Fossil fuel methane emission underestimated
Study finds these releases may be twice as much as previously reckoned
By Jeff Johnson, special to C&EN
Methane emissions from fossil-fuel production have been underestimated, but leakage as a percentage of natural gas production has dropped.
Fossil-fuel-related emissions of methane, a potent greenhouse gas, have been miscalculated and may be twice as high as previously thought. Researchers say the emissions have been at this high level for the past three decades (Nature 2016, DOI:10.1038/nature19797).
However, the researchers find that total fossil-fuel-related methane emissions, although previously underestimated, remained relatively stable between 1985 and 2013, despite an increase in oil and natural gas drilling and production activities.
The study provides another piece in a puzzle of global methane emission sources and emission levels. Methane is the primary component of natural gas and a by-product of oil and coal production and use. It is also released through agricultural practices and decay of organic material. The hydrocarbon has a global warming potential 28 to 36 times that of carbon dioxide over 100 years, according to the Environmental Protection Agency.
Researchers used a combination of atmospheric measurements and a detailed data set of long-term global methane emissions coupled with methane carbon isotope records. They found total fossil-fuel methane emissions from industry and leakage from natural geological sources are 60 to 110% greater than past estimates and inventories.
Methane emissions from natural gas, oil, and coal production and use are 20 to 60% higher than previously thought, the study says.

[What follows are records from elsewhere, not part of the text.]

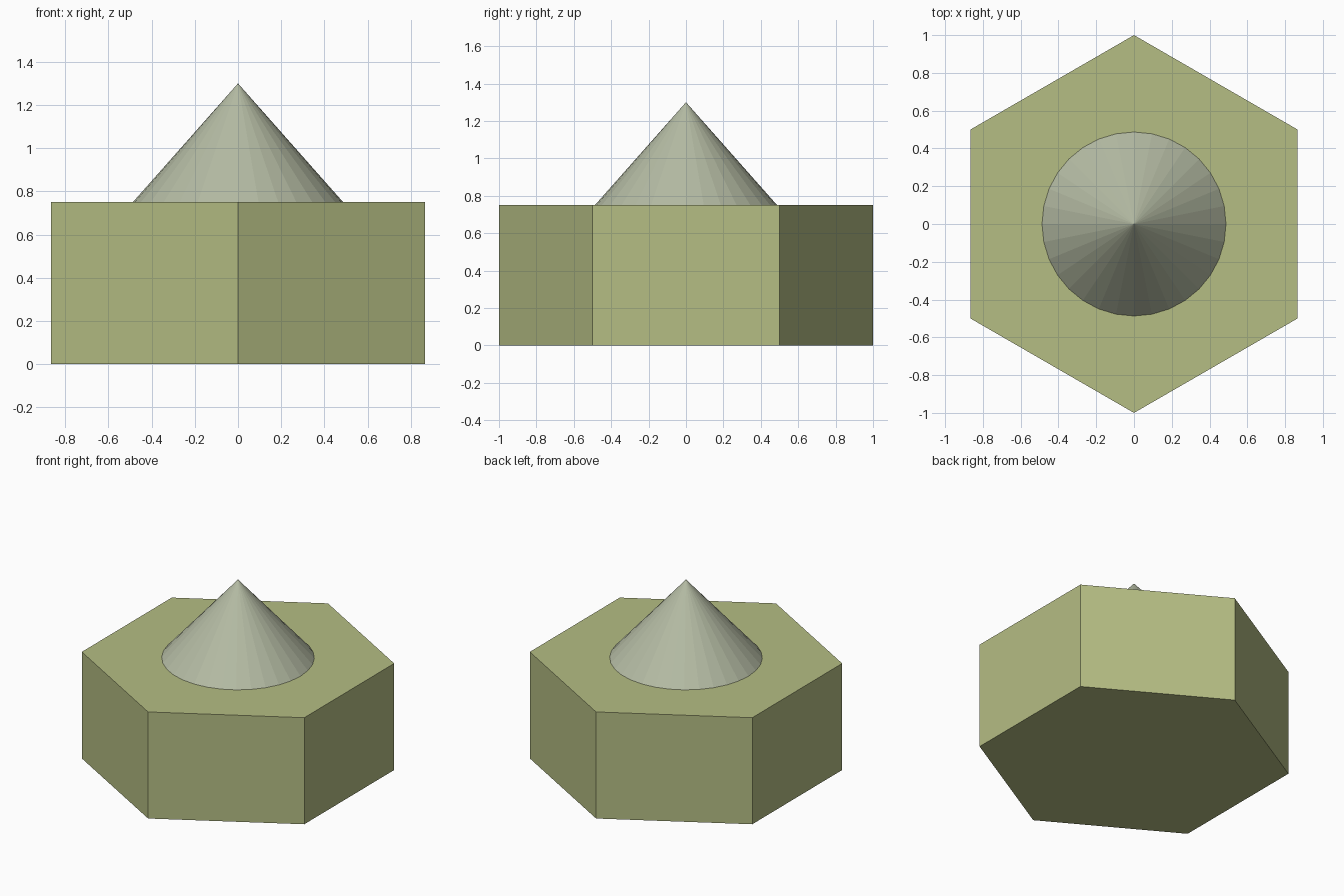
import bpy

if "Cube" in bpy.data.objects:
    bpy.data.objects.remove(bpy.data.objects["Cube"])

BASE_H = 0.75      # height of the hexagonal block
APEX_Z = 1.30      # tip of the cone
CONE_R = 0.487     # cone radius where it meets the block
SINK = 0.05        # how far the cone is sunk into the block


def finish(name, colour):
    """Name the active object and give it a plain colour."""
    obj = bpy.context.object
    obj.name = name
    mat = bpy.data.materials.new(name + "_colour")
    mat.diffuse_color = (*colour, 1.0)
    mat.use_nodes = True
    mat.node_tree.nodes["Principled BSDF"].inputs["Base Color"].default_value = mat.diffuse_color
    obj.data.materials.append(mat)
    return obj


# Hexagonal block, corners towards front and back
bpy.ops.mesh.primitive_cylinder_add(vertices=6, radius=1.0, depth=BASE_H,
                                    location=(0, 0, BASE_H / 2))
finish("hexagonal_base", (0.46, 0.51, 0.23))

# Flat-faceted cone, continued a little into the block at the same slope
height = APEX_Z - BASE_H + SINK
radius = CONE_R * height / (APEX_Z - BASE_H)
bpy.ops.mesh.primitive_cone_add(vertices=32, radius1=radius, radius2=0.0,
                                depth=height,
                                location=(0, 0, APEX_Z - height / 2))
finish("cone_top", (0.46, 0.50, 0.37))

Seepage of the gas from geological formations was also higher than earlier calculations.
Leaked methane as a percentage of natural gas production shows an 8% decline from around 30 years ago to some 2% today, according to Stefan Schwietzke, the study’s lead author and research scientist with the Cooperative Institute for Research in Environmental Sciences.
But, Schwietzke adds, methane emissions globally have increased by about 5% per year since 2007. Contribution from fossil fuels appears to remain flat, however.
“It helps to see absolute methane emissions from all sources as a pie,” Schwietzke explains. “Our study found that the fossil fuel slice of the pie is larger than previously thought and suggests that the individual slices were wrong. But we know the total pie size pretty well.”
The study says improvements in the natural gas industry’s production methods may have already helped cut methane emissions, but more needs to be done because of the increase in natural gas production. Schwietzke points out that reduction in methane, because of its high global warming potential, can have an immediate and substantial impact on climate change.
A related study published separately (Global Biogeochem. Cycles 2016, DOI: 10.1002/2016gb005406) also identifies the increased methane emissions in the past decade. It concludes that they may be driven by biological sources—swamps, cattle, or rice paddies—rather than fossil-fuel emissions. That study notes that most of the emission increases have been from the hot, wet tropics.